"Physician-assisted suicide, like euthanasia, is unethical and must be condemned by the medical profession. Where the assistance of the physician is intentionally and deliberately directed at enabling an individual to end his or her own life, the physician acts unethically. However the right to decline medical treatment is a basic right of the patient and the physician does not act unethically even if respecting such a wish results in the death of the patient."Further the WMA recommends to National Medical Associations and doctors to refrain from practising euthanasia even if national laws allow or decriminalise it.
"Many, if not most of the problems of health care ethics presuppose that we have a view about what sorts of beings have something that we might think of as ultimate moral value. Or, if this sounds too apocalyptic, then we certainly need to identify those sorts of individuals who have 'the highest' moral value or importance (emphasis added): a moral value or importance comparable to that to which we believe ourselves entitled."Wesley J. Smith is a senior fellow at the Discovery Institute of Seattle, Washington, an attorney and consultant for the International Task Force on Euthanasia and Assisted Suicide, an award winning author, and a special consultant to the Center for Bioethics and Culture. Smith points out:

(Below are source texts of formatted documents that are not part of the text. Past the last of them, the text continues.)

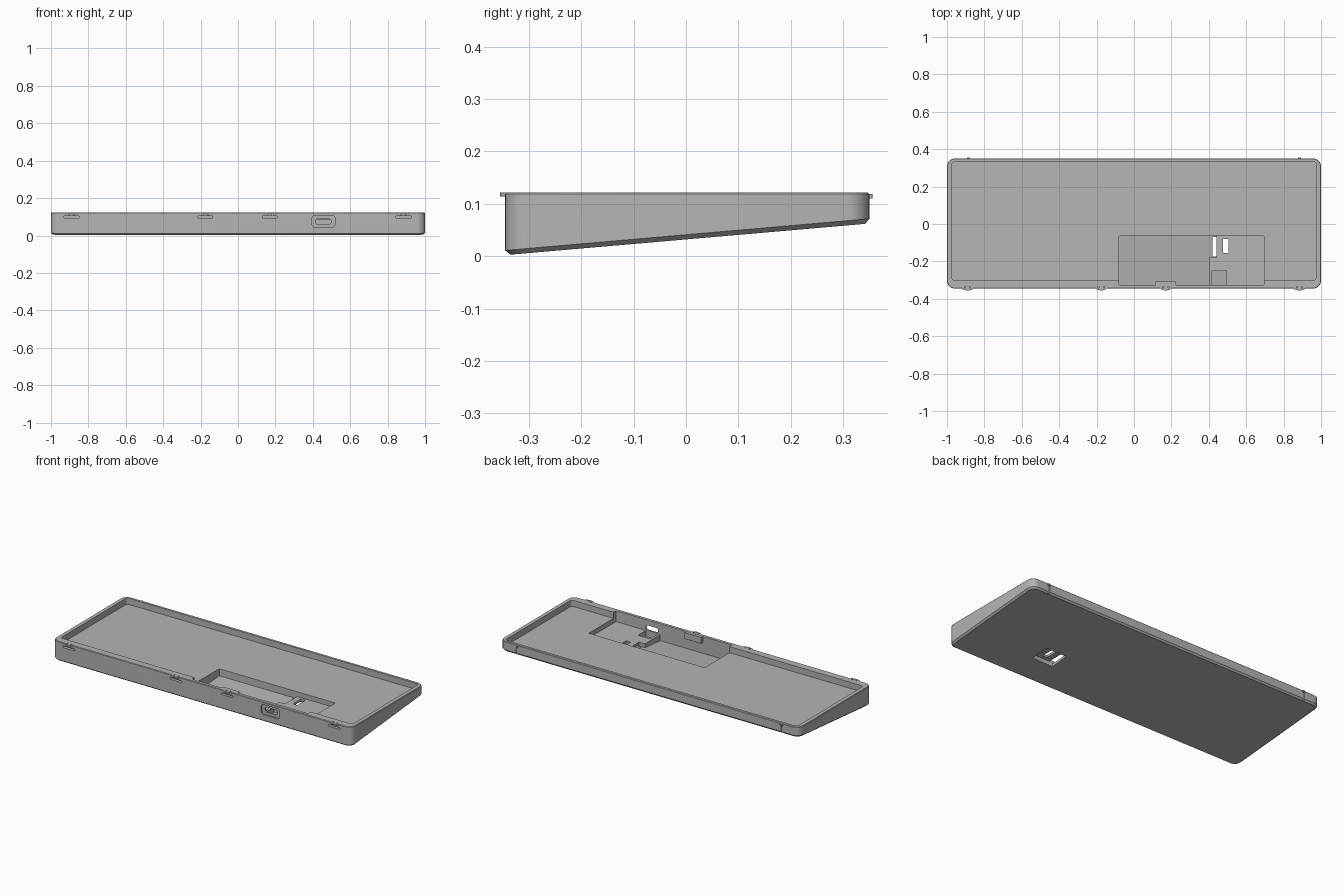
import bpy, bmesh, math
from mathutils import Vector

if "Cube" in bpy.data.objects:
    bpy.data.objects.remove(bpy.data.objects["Cube"], do_unlink=True)

grey = bpy.data.materials.new("case grey")
grey.use_nodes = True
colour = (0.46, 0.46, 0.46, 1)
grey.diffuse_color = colour
grey.node_tree.nodes["Principled BSDF"].inputs["Base Color"].default_value = colour

TOP = 0.122


def under(y, lift=0.0):
    """Height of the sloping underside at depth y."""
    return 0.003 + (y + 0.335) * 0.0868 + lift


def rounded(x0, x1, y0, y1, r, seg=8):
    """Counter-clockwise outline of a rounded rectangle."""
    pts = []
    corners = ((x1 - r, y1 - r), (x0 + r, y1 - r), (x0 + r, y0 + r), (x1 - r, y0 + r))
    for i, (cx, cy) in enumerate(corners):
        for k in range(seg + 1):
            a = math.pi / 2 * (i + k / seg)
            pts.append((cx + r * math.cos(a), cy + r * math.sin(a)))
    return pts


def loft(name, rings):
    """Solid through a stack of matching rings."""
    bm = bmesh.new()
    loops = [[bm.verts.new(p) for p in ring] for ring in rings]
    n = len(loops[0])
    for a, b in zip(loops, loops[1:]):
        for i in range(n):
            j = (i + 1) % n
            bm.faces.new((a[i], a[j], b[j], b[i]))
    bm.faces.new(loops[0][::-1])
    bm.faces.new(loops[-1])
    bmesh.ops.recalc_face_normals(bm, faces=bm.faces)
    me = bpy.data.meshes.new(name)
    bm.to_mesh(me)
    bm.free()
    ob = bpy.data.objects.new(name, me)
    bpy.context.collection.objects.link(ob)
    me.materials.append(grey)
    return ob


def prism(name, outline, z0, z1):
    return loft(name, [[(x, y, z) for x, y in outline] for z in (z0, z1)])


def box(name, x0, x1, y0, y1, z0, z1):
    return prism(name, [(x0, y0), (x1, y0), (x1, y1), (x0, y1)], z0, z1)


def cut(target, cutter):
    """Subtract a cutter and discard it."""
    mod = target.modifiers.new("cut", 'BOOLEAN')
    mod.operation = 'DIFFERENCE'
    mod.solver = 'EXACT'
    mod.object = cutter
    bpy.ops.object.select_all(action='DESELECT')
    bpy.context.view_layer.objects.active = target
    target.select_set(True)
    bpy.ops.object.modifier_apply(modifier=mod.name)
    bpy.data.objects.remove(cutter, do_unlink=True)


def front_prism(name, x0, x1, z0, z1, r, y0, y1):
    """Rounded rectangle in the front plane, pushed along y."""
    outline = rounded(x0, x1, z0, z1, r, 5)
    return loft(name, [[(x, y, z) for x, z in outline] for y in (y0, y1)])


# Wedge shaped case with rounded corners and a chamfered underside
outer = rounded(-1, 1, -0.345, 0.35, 0.042)
inset = rounded(-0.99, 0.99, -0.335, 0.342, 0.034)
rim = rounded(-0.997, 0.997, -0.342, 0.347, 0.039)
case = loft("case", [
    [(x, y, under(y)) for x, y in inset],
    [(x, y, under(y, 0.009)) for x, y in outer],
    [(x, y, TOP - 0.003) for x, y in outer],
    [(x, y, TOP) for x, y in rim]])

# Tray recess, then the deeper sloped electronics pocket
cut(case, prism("tray_cutter", rounded(-0.975, 0.975, -0.30, 0.333, 0.015, 4), 0.085, 0.2))
pocket = rounded(-0.08, 0.695, -0.325, -0.065, 0.004, 2)
cut(case, loft("pocket_cutter", [
    [(x, y, under(y, 0.016)) for x, y in pocket],
    [(x, y, 0.2) for x, y in pocket]]))

# Raised step in the pocket, notched behind the port
step = [(0.40, -0.327), (0.415, -0.327), (0.415, -0.25), (0.495, -0.25),
        (0.495, -0.327), (0.697, -0.327), (0.697, -0.063), (0.44, -0.063),
        (0.44, -0.18), (0.40, -0.18)]
platform = loft("pocket_step", [
    [(x, y, under(y, 0.012)) for x, y in step],
    [(x, y, 0.056) for x, y in step]])

# Switch recess underneath and its slot through the step
well = rounded(0.42, 0.56, -0.175, -0.06, 0.004, 2)
for part in (case, platform):
    cut(part, loft("well_cutter", [
        [(x, y, -0.1) for x, y in well],
        [(x, y, 0.042) for x, y in well]]))
    cut(part, prism("slot_cutter", rounded(0.476, 0.506, -0.155, -0.08, 0.004, 3), -0.1, 0.07))

# Cable port: shallow surround and through opening
cut(case, front_prism("port_surround_cutter", 0.396, 0.518, 0.045, 0.106, 0.015, -0.4, -0.335))
cut(case, front_prism("port_cutter", 0.415, 0.497, 0.06, 0.09, 0.013, -0.4, -0.32))

# Front latches: curved slot, two relief cuts and a hooked tongue
for i, x in enumerate((-0.89, -0.175, 0.17, 0.885)):
    if i == 2:
        box("latch_backing", x - 0.055, x + 0.055, -0.327, -0.308, 0.084, TOP - 0.001)
    plan = [(x - 0.048, -0.316), (x - 0.048, -0.33), (x - 0.03, -0.36),
            (x + 0.03, -0.36), (x + 0.048, -0.33), (x + 0.048, -0.316)]
    cut(case, prism("latch_slot_cutter", plan, 0.093, 0.103))
    for s in (-1, 1):
        c = x + s * 0.014
        cut(case, box("relief_cutter", c - 0.003, c + 0.003, -0.4, -0.333, 0.1, 0.2))
    hook = [(x + 0.03 * math.cos(a), -0.343 + 0.012 * math.sin(a))
            for a in (math.pi + math.pi * k / 10 for k in range(11))]
    prism("latch_hook", hook, 0.114, TOP)

# Rear grooves with locating pins
for x in (-0.885, 0.885):
    cut(case, box("groove_cutter", x - 0.006, x + 0.006, 0.345, 0.4, 0.03, 0.109))
    prism("locating_pin", rounded(x - 0.008, x + 0.008, 0.34, 0.356, 0.004, 3), 0.11, 0.119)

for ob in bpy.context.collection.objects:
    if ob.type == 'MESH' and ob.data.materials and ob.data.materials[0] == grey:
        bpy.ops.object.select_all(action='DESELECT')
        bpy.context.view_layer.objects.active = ob
        ob.select_set(True)
        bpy.ops.object.shade_smooth_by_angle(angle=math.radians(25))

In countries where euthanasia and assisted suicide are legal, the efficacy of medical treatment is increasingly a judgment of value rather than of physiological outcome. Initially, only those who had a terminal illness could be euthanized. Now, in the Netherlands, assisted suicide is offered to , such as mental illness, dementia, autism, and addictions to alcohol or drugs. Frequently, these patients choose euthanasia because the alternatives are perceived to offer only a minimal improvement to their quality of life.

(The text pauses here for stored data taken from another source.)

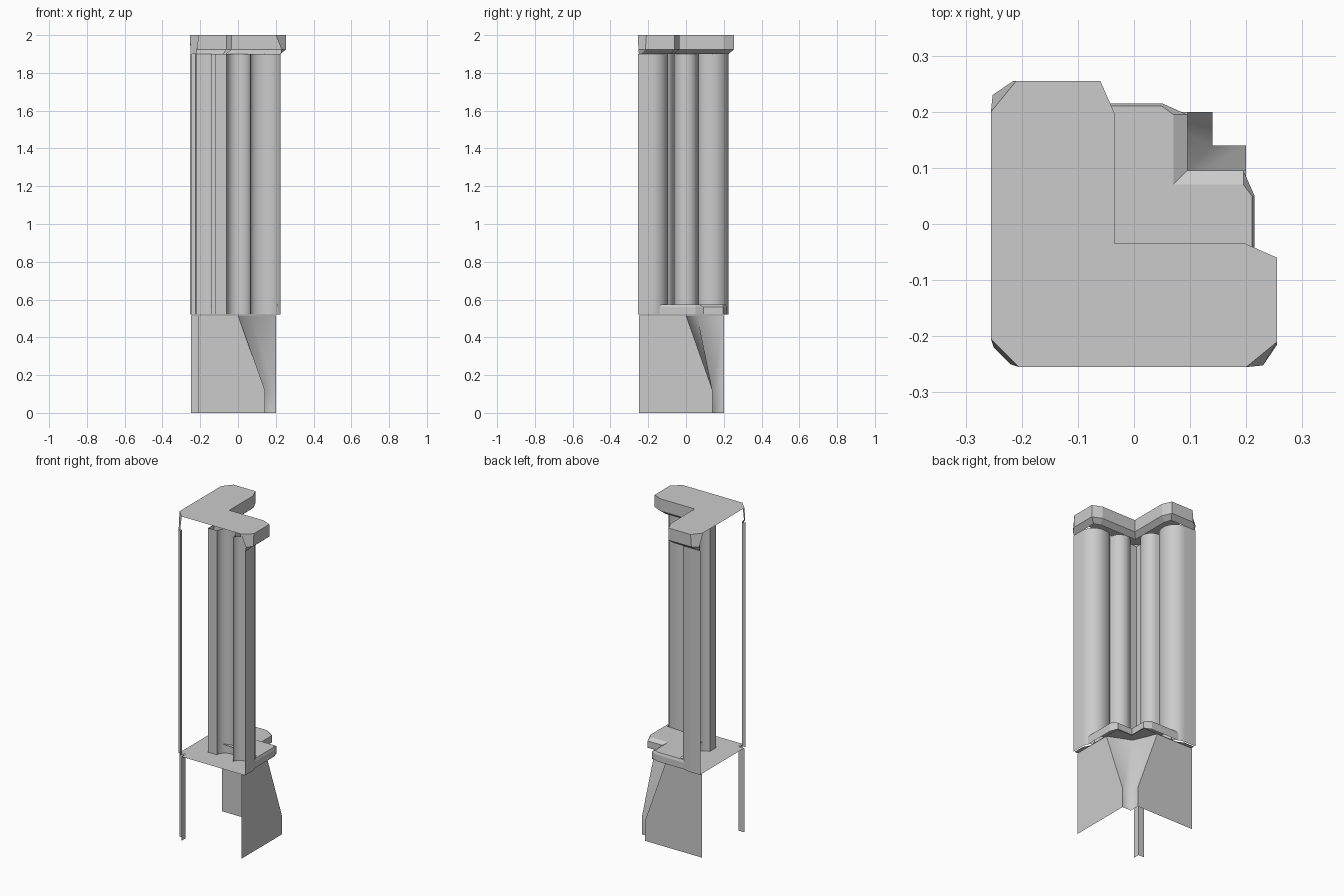
import bpy, math

cube = bpy.data.objects.get("Cube")
if cube:
    bpy.data.objects.remove(cube, do_unlink=True)

grey = bpy.data.materials.new("stone grey")
grey.use_nodes = True
colour = (0.6, 0.6, 0.6, 1)
grey.diffuse_color = colour
grey.node_tree.nodes["Principled BSDF"].inputs["Base Color"].default_value = colour


def build(name, verts, faces, smooth_angle=None):
    mesh = bpy.data.meshes.new(name)
    mesh.from_pydata(verts, [], faces)
    mesh.materials.append(grey)
    obj = bpy.data.objects.new(name, mesh)
    bpy.context.collection.objects.link(obj)
    if smooth_angle:
        bpy.ops.object.select_all(action="DESELECT")
        obj.select_set(True)
        bpy.context.view_layer.objects.active = obj
        bpy.ops.object.shade_smooth_by_angle(angle=math.radians(smooth_angle))
    return obj


def mirrored(half):
    """Complete a path by reflecting it across the x = y diagonal."""
    other = [(y, x) for x, y in reversed(half)]
    if half[-1] == other[0]:
        other = other[1:]
    return half + other


def loft(name, rows, smooth_angle=None):
    """Open sheet through paths of equal length, listed as (height, path)."""
    n = len(rows[0][1])
    verts = [(x, y, z) for z, path in rows for x, y in path]
    faces = [(r * n + i, r * n + i + 1, (r + 1) * n + i + 1, (r + 1) * n + i)
             for r in range(len(rows) - 1) for i in range(n - 1)]
    return build(name, verts, faces, smooth_angle)


def sheet(name, outline, z):
    return build(name, [(x, y, z) for x, y in outline], [tuple(range(len(outline)))])


def arc(cx, cy, rx, ry, start, end, steps=8):
    return [(cx + rx * math.cos(math.radians(start + (end - start) * i / steps)),
             cy + ry * math.sin(math.radians(start + (end - start) * i / steps)))
            for i in range(steps + 1)]


# Lower side plates with a slanted edge
slant = [(-0.25, 0), (0.14, 0), (0.14, 0.12), (0, 0.515), (-0.25, 0.515)]
face = tuple(range(len(slant)))
build("lower_plate_left", [(0.2, a, z) for a, z in slant], [face])
build("lower_plate_back", [(a, 0.2, z) for a, z in slant], [face[::-1]])

# Recessed funnel between the lower plates
foot = mirrored([(0.2, 0.14), (0.14, 0.14)])
throat = mirrored([(0.2, 0.0), (0.06, 0.06)])
loft("lower_funnel", [(0, foot), (0.12, foot), (0.515, throat)], 95)

# Thin strips on the inner corner
low_corner = mirrored([(-0.21, -0.25), (-0.21, -0.21)])
high_corner = mirrored([(-0.22, -0.25), (-0.225, -0.225)])
loft("lower_corner_strip", [(0, low_corner), (0.515, low_corner)])
loft("upper_corner_strip", [(0.52, high_corner), (1.9, high_corner)])

# Floor and raised ledge outside the columns
sheet("floor", [(-0.25, -0.21), (-0.21, -0.21), (-0.21, -0.25)]
      + mirrored([(0.22, -0.25), (0.22, -0.18), (0.2, -0.14), (0.2, 0.095),
                  (0.095, 0.095)]), 0.518)
ledge_low = mirrored([(0.2, -0.1), (0.215, -0.145), (0.215, 0.05), (0.195, 0.095),
                      (0.095, 0.095)])
ledge_high = mirrored([(0.195, -0.1), (0.21, -0.145), (0.21, 0.05), (0.195, 0.07),
                       (0.07, 0.07)])
loft("ledge_edge", [(0.52, ledge_low), (0.56, ledge_low), (0.575, ledge_high)])
sheet("ledge_top", ledge_high + [(-0.08, -0.08)], 0.575)

# Fluted column wall
flutes = [(0.225, -0.255)]
flutes += arc(0.14, -0.18, 0.085, 0.085, 0, 90)
flutes += arc(0.14, -0.14, 0.075, 0.045, 90, 180)[1:]
flutes += arc(0, -0.12, 0.06, 0.055, 0, 180, 14)
flutes += [(-0.12, -0.12)]
flutes = mirrored(flutes)
loft("column_wall", [(0.52, flutes), (1.9, flutes)], 40)

# Cap with a bevelled skirt on the outer sides
rim = mirrored([(0.2, -0.255), (0.255, -0.21), (0.255, -0.06), (0.198, -0.035),
                (-0.035, -0.035)])
skirt = mirrored([(0.23, -0.252), (0.255, -0.215), (0.255, -0.06), (0.198, -0.035),
                  (-0.035, -0.035)])
hem = mirrored([(0.225, -0.25), (0.225, -0.235), (0.225, -0.08), (0.185, -0.065),
                (-0.065, -0.065)])
loft("cap_skirt", [(1.9, hem), (1.925, skirt), (2.0, rim)])
sheet("cap_top", [(-0.255, -0.205), (-0.205, -0.255)] + rim, 2.0)
build("cap_corner", [(-0.255, -0.205, 2), (-0.205, -0.255, 2),
                     (-0.22, -0.25, 1.9), (-0.25, -0.22, 1.9)], [(0, 3, 2, 1)])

Physician assisted death (PAD) is a relatively new phrase in the American lexicon. It is the law in two states, Oregon, 1994, and Washington State, 2008. A terminally ill patient residing in these states—competent and not clinically depressed—can ask for and receive from his doctor a prescription for medicine that, if ingested, ends life. PAD differs from euthanasia because in euthanasia the medical practitioner dispenses the lethal amount into the client.
Medical Ethics and Euthanasia Essay Examples
...Rodriguez v. Attorney General of B.C. In the case of Rodriguez v. Attorney general of B.C, many controversial philosophical and moral issues were challenged. Sue Rodriguez was diagnosed with ALS (Amyotrophic Lateral Sclerosis, or Lou Gehrig’s disease), a condition affecting motor neurons of brain and spinal cord. Her prognosis was a short life expectancy that had the prospect of a slow and painful death, and eventual complete paralysis, while remaining mentally competent throughout the process. Therefore, Sue requested the right to participate in voluntary euthanasia to have the option to end her own life with dignity. The law in Canada prohibits physician assisted suicide, so she challenged the law in court. However, the British Columbian court ruled in majority against Rodriguez. Rodriguez then appealed the court’s decision to the Supreme Court of British Columbia but the court had dismissed her appeal to participate in voluntary euthanasia with one dissenting judge and forwarded it to the parliament. The final decision made by the parliament was brought before the supreme court of Canada, which resulted in a 5-4 majority decision in favor of the current law that criminalized physician assisted suicide. Sue Rodriguez case embodies a serious ethical dilemma. It raised many philosophical and moral issues; this essay will analyze the various issues that justify the Supreme Court of Canada’s majority decision verses the dissenting judges. The key arguments that...
Medical Ethics: Essays on Abortion and Euthanasia
"Euthanasia is among the dramas of an ethic that presumes to establish who can live and who must die. Compassion, when devoid of the willingness to confront suffering and stand by those who are suffering, puts an end to life where it aims to end pain, thus distorting the ethical statutes of medical science."(3)
Medical ethics : essays on abortion and euthanasia …
The latest euthanasia from the Netherlands revealed that over 400 persons were “euthanized without their consent” in 2015, an increase of 100 people from their 2010 report. Again, the majority of these people did not have a terminal illness, but some other chronic condition which a third party determined made their life unbearable. Remarkably, there are advocates who don’t believe this compassionate policy goes far enough. They want to completely remove the necessity of having any medical condition, terminal or otherwise, to access assisted suicide.